**Directions for this task:** In the listing below, pick out lines with "verts".

**Information provided:**

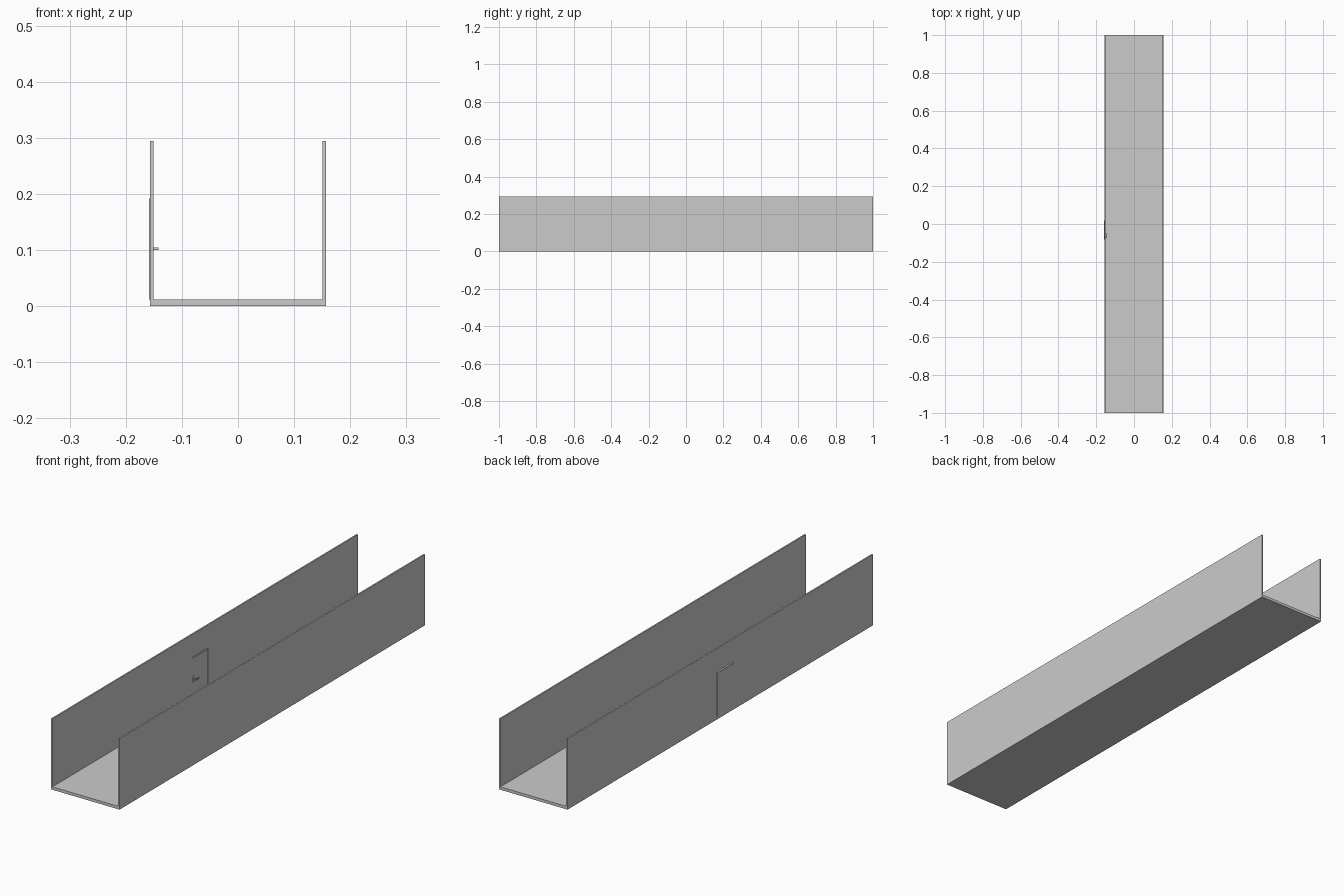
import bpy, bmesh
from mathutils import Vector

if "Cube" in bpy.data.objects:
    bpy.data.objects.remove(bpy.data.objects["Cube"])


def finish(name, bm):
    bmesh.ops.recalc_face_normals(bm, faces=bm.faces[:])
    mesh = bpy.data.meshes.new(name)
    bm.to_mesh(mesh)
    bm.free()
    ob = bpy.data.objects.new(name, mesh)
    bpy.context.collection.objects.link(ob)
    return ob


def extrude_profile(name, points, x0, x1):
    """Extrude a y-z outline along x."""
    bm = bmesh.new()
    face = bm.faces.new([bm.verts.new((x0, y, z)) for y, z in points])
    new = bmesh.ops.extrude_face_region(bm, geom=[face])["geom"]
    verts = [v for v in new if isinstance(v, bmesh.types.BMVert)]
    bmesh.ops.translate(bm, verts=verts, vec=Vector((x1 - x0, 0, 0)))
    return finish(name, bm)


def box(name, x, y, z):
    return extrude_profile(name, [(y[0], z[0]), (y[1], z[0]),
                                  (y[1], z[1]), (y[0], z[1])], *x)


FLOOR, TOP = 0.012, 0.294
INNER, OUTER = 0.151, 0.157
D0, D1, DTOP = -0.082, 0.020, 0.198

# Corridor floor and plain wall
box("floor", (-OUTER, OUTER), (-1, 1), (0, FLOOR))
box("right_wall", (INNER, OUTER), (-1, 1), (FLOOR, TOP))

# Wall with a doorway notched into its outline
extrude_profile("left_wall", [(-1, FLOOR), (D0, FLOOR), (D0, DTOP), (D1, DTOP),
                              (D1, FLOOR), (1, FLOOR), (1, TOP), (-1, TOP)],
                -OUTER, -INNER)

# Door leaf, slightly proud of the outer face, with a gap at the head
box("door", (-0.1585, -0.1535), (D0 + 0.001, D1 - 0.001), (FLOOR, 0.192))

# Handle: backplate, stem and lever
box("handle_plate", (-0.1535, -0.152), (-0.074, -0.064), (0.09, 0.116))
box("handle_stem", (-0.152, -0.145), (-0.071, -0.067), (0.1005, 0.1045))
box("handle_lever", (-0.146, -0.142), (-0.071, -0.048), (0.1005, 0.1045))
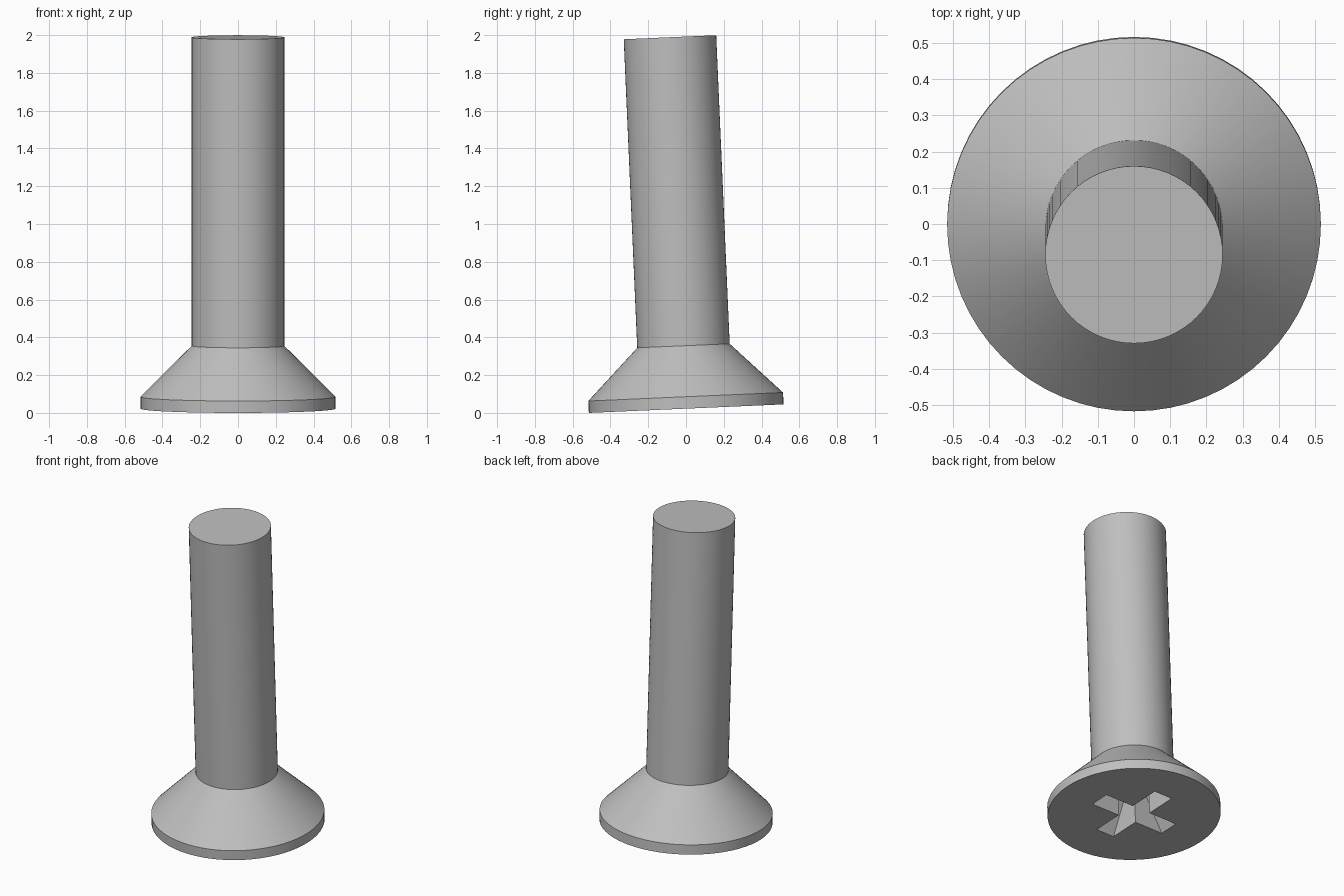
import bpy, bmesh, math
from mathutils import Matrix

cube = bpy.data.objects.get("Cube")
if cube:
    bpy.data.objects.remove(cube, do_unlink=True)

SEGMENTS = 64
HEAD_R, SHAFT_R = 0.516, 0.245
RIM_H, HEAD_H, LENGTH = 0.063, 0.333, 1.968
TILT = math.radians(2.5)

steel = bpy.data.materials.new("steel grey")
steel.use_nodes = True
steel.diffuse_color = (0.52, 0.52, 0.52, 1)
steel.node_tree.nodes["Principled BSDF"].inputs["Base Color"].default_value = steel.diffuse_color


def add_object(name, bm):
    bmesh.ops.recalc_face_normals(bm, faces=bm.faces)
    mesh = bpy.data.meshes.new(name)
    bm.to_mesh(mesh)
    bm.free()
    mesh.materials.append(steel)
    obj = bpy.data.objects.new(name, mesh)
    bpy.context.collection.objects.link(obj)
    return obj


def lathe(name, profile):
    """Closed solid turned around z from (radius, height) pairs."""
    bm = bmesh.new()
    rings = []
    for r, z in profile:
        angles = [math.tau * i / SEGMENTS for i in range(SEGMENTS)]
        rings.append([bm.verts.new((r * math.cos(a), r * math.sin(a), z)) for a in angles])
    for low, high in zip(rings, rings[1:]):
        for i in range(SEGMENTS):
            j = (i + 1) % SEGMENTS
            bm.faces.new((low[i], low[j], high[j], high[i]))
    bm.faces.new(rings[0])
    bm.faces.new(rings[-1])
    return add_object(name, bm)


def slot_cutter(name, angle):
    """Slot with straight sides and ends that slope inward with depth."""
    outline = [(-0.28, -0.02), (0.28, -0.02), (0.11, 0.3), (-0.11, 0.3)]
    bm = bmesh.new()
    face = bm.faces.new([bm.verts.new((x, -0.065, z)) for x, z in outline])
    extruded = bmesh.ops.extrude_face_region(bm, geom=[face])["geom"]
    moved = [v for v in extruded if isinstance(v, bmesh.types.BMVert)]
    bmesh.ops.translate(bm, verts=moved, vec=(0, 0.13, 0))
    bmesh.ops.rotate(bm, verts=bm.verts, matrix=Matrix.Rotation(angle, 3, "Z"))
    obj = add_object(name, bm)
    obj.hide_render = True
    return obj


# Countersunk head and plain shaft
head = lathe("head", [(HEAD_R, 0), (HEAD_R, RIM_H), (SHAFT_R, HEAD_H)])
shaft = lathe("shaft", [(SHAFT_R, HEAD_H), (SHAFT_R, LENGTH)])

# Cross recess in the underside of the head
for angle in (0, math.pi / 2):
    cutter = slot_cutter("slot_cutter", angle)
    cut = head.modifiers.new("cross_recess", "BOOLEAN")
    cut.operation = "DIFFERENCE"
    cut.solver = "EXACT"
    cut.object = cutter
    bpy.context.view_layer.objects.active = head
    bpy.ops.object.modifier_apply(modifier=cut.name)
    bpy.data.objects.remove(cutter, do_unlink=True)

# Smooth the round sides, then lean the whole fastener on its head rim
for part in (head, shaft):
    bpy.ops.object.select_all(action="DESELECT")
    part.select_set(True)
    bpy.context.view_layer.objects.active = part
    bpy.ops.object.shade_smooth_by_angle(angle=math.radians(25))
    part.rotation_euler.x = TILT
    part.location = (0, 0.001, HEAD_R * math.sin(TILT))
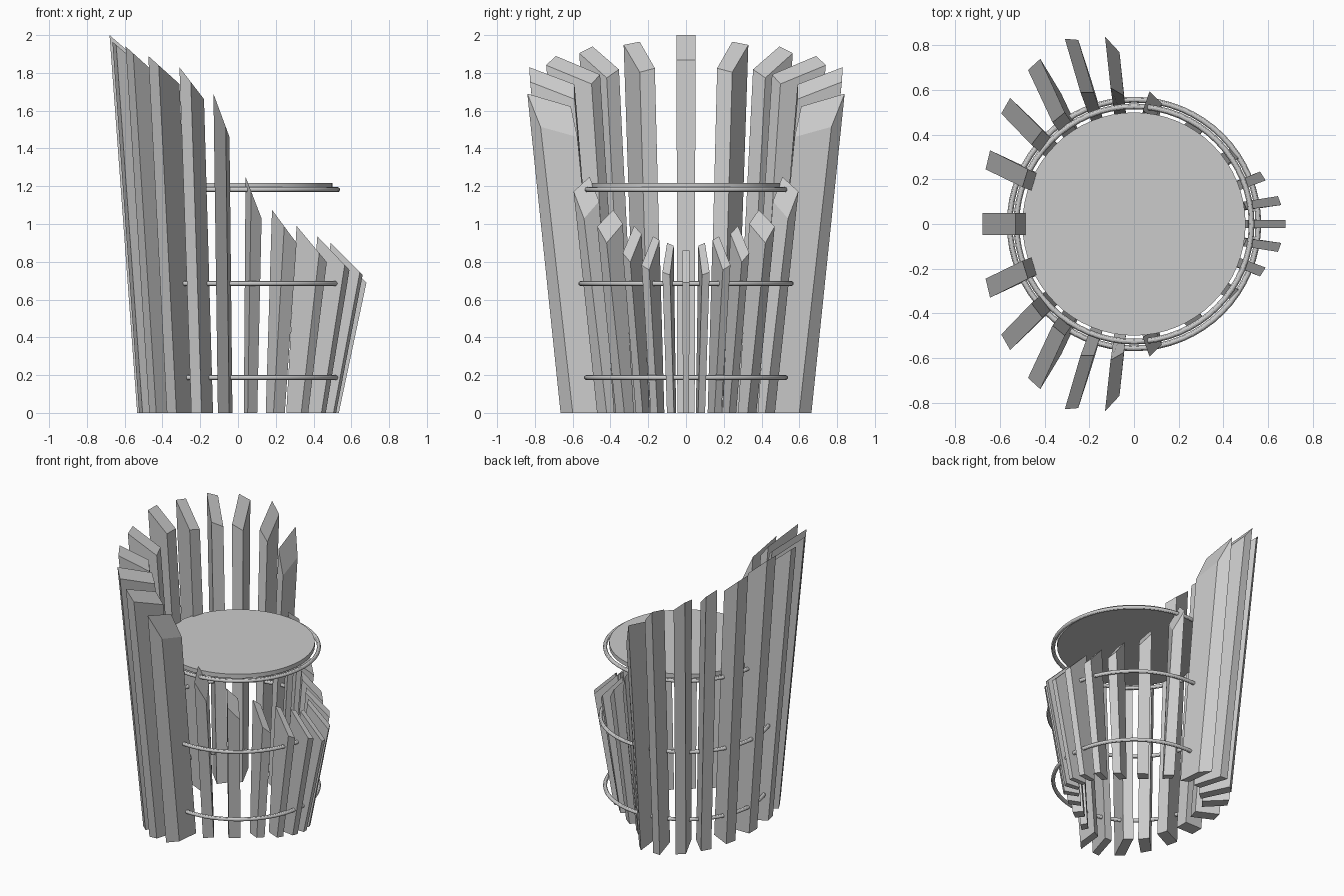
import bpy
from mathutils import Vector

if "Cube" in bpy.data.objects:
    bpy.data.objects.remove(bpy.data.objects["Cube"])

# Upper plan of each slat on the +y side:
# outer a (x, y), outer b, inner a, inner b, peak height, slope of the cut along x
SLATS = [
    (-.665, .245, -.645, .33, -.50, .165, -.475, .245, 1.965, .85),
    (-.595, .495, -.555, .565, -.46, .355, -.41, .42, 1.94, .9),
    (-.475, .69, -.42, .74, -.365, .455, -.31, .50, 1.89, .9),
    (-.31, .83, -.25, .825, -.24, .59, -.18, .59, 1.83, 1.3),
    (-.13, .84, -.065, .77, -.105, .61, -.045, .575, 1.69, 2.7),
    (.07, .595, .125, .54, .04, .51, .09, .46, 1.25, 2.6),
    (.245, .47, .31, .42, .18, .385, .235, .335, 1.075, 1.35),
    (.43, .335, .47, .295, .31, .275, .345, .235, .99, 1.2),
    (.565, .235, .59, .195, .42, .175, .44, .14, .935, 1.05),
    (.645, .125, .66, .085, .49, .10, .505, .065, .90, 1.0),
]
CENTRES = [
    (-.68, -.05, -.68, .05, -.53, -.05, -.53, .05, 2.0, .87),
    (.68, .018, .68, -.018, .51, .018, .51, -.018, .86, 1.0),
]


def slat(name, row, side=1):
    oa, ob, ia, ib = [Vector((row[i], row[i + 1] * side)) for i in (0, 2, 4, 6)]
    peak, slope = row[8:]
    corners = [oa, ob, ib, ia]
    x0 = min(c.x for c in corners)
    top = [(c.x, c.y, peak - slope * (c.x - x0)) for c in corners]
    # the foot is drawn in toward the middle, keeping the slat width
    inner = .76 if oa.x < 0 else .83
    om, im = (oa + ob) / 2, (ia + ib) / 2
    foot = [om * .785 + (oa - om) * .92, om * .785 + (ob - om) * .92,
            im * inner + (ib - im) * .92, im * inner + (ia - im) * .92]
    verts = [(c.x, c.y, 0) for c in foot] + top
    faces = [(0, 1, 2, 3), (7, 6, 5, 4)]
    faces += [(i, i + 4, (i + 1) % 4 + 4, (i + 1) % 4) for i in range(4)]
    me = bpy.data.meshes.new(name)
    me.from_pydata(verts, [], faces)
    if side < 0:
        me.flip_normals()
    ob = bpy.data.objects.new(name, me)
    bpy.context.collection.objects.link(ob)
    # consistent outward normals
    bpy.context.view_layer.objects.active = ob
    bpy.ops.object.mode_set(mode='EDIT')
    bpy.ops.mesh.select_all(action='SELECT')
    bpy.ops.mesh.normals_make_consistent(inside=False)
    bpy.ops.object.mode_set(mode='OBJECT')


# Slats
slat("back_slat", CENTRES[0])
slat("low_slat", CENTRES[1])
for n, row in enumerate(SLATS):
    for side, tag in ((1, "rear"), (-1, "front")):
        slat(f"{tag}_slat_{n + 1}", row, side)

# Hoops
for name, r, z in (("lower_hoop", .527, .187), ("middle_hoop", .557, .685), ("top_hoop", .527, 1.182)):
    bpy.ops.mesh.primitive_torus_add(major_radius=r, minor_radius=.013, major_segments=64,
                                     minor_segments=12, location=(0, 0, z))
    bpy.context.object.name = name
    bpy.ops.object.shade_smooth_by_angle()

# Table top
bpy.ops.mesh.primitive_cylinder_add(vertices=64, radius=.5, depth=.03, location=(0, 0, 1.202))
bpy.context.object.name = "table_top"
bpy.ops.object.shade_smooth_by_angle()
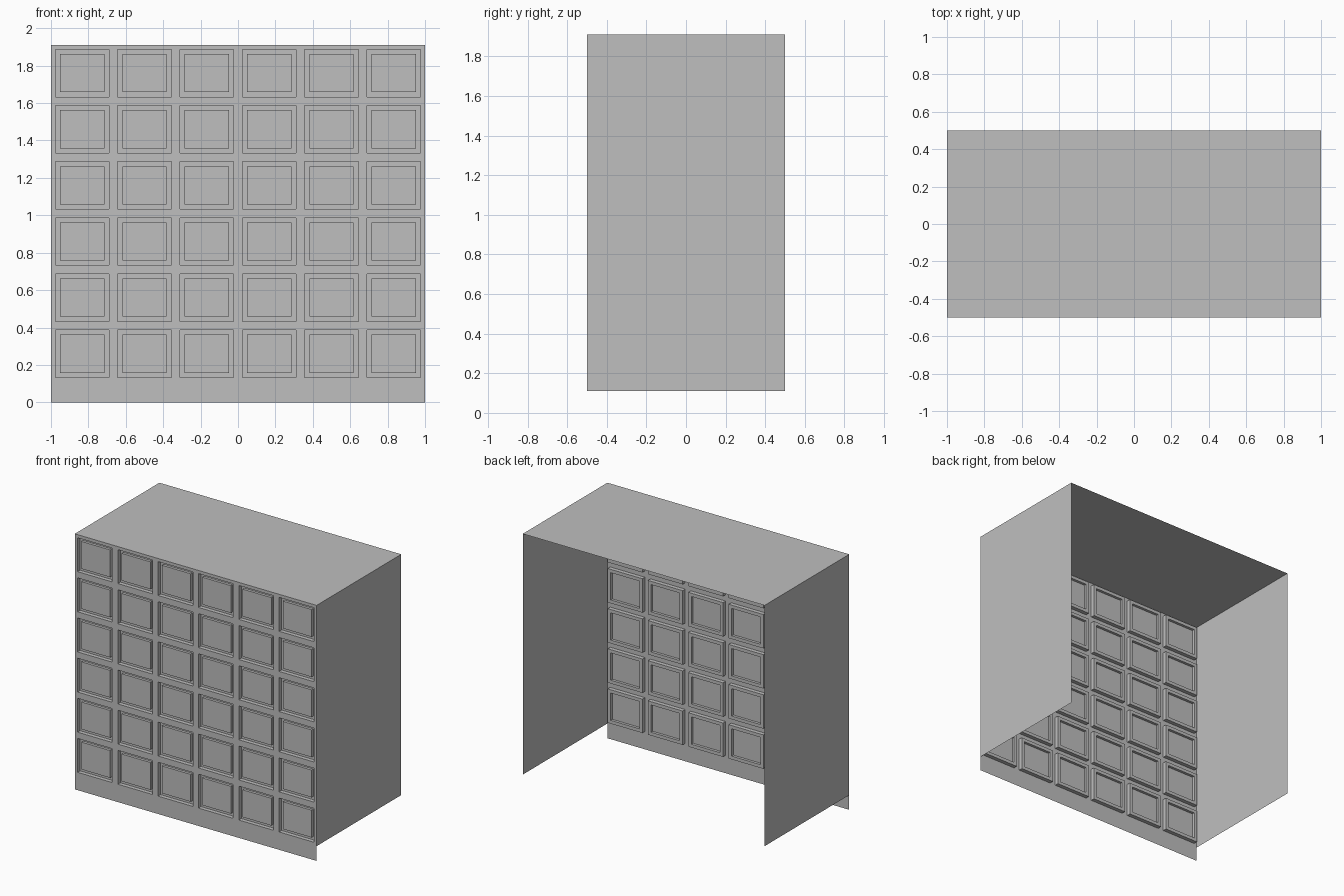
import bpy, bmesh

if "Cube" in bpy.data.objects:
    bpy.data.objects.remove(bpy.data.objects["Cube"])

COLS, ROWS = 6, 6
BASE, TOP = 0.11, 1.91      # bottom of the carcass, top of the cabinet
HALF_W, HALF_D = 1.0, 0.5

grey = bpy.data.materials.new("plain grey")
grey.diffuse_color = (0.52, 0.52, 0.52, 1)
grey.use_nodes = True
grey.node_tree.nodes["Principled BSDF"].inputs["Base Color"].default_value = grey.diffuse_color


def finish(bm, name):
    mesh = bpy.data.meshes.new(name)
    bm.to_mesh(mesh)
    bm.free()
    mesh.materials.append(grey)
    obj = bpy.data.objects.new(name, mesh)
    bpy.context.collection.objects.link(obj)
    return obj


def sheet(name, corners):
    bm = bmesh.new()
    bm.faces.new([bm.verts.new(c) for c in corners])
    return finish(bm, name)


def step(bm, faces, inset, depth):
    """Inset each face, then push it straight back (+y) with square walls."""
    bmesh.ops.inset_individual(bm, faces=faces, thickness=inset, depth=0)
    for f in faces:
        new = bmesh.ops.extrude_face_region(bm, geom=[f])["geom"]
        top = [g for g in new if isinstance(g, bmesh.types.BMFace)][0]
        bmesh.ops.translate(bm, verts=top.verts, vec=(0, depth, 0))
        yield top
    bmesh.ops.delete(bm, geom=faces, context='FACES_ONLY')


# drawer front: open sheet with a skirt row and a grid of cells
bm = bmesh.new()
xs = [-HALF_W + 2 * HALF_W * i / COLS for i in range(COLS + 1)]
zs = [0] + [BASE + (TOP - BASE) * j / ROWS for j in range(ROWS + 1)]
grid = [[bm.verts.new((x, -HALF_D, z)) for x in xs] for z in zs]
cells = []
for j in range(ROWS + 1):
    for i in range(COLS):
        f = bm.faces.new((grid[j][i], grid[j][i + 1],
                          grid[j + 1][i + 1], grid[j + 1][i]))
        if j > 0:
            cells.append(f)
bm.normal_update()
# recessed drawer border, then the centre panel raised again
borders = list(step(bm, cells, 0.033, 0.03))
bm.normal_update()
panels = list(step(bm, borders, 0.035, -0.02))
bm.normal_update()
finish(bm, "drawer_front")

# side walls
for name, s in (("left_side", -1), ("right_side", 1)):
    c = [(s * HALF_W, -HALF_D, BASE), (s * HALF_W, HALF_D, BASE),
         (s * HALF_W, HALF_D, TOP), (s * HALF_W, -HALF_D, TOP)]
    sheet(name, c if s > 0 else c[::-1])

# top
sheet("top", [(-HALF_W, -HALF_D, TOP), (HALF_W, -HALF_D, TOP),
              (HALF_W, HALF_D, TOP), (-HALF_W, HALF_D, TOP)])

**Response area:**
    face = bm.faces.new([bm.verts.new((x0, y, z)) for y, z in points])
    verts = [v for v in new if isinstance(v, bmesh.types.BMVert)]
    bmesh.ops.translate(bm, verts=verts, vec=Vector((x1 - x0, 0, 0)))
        rings.append([bm.verts.new((r * math.cos(a), r * math.sin(a), z)) for a in angles])
    face = bm.faces.new([bm.verts.new((x, -0.065, z)) for x, z in outline])
    bmesh.ops.translate(bm, verts=moved, vec=(0, 0.13, 0))
    bmesh.ops.rotate(bm, verts=bm.verts, matrix=Matrix.Rotation(angle, 3, "Z"))
    verts = [(c.x, c.y, 0) for c in foot] + top
    me.from_pydata(verts, [], faces)
    bm.faces.new([bm.verts.new(c) for c in corners])
        bmesh.ops.translate(bm, verts=top.verts, vec=(0, depth, 0))
grid = [[bm.verts.new((x, -HALF_D, z)) for x in xs] for z in zs]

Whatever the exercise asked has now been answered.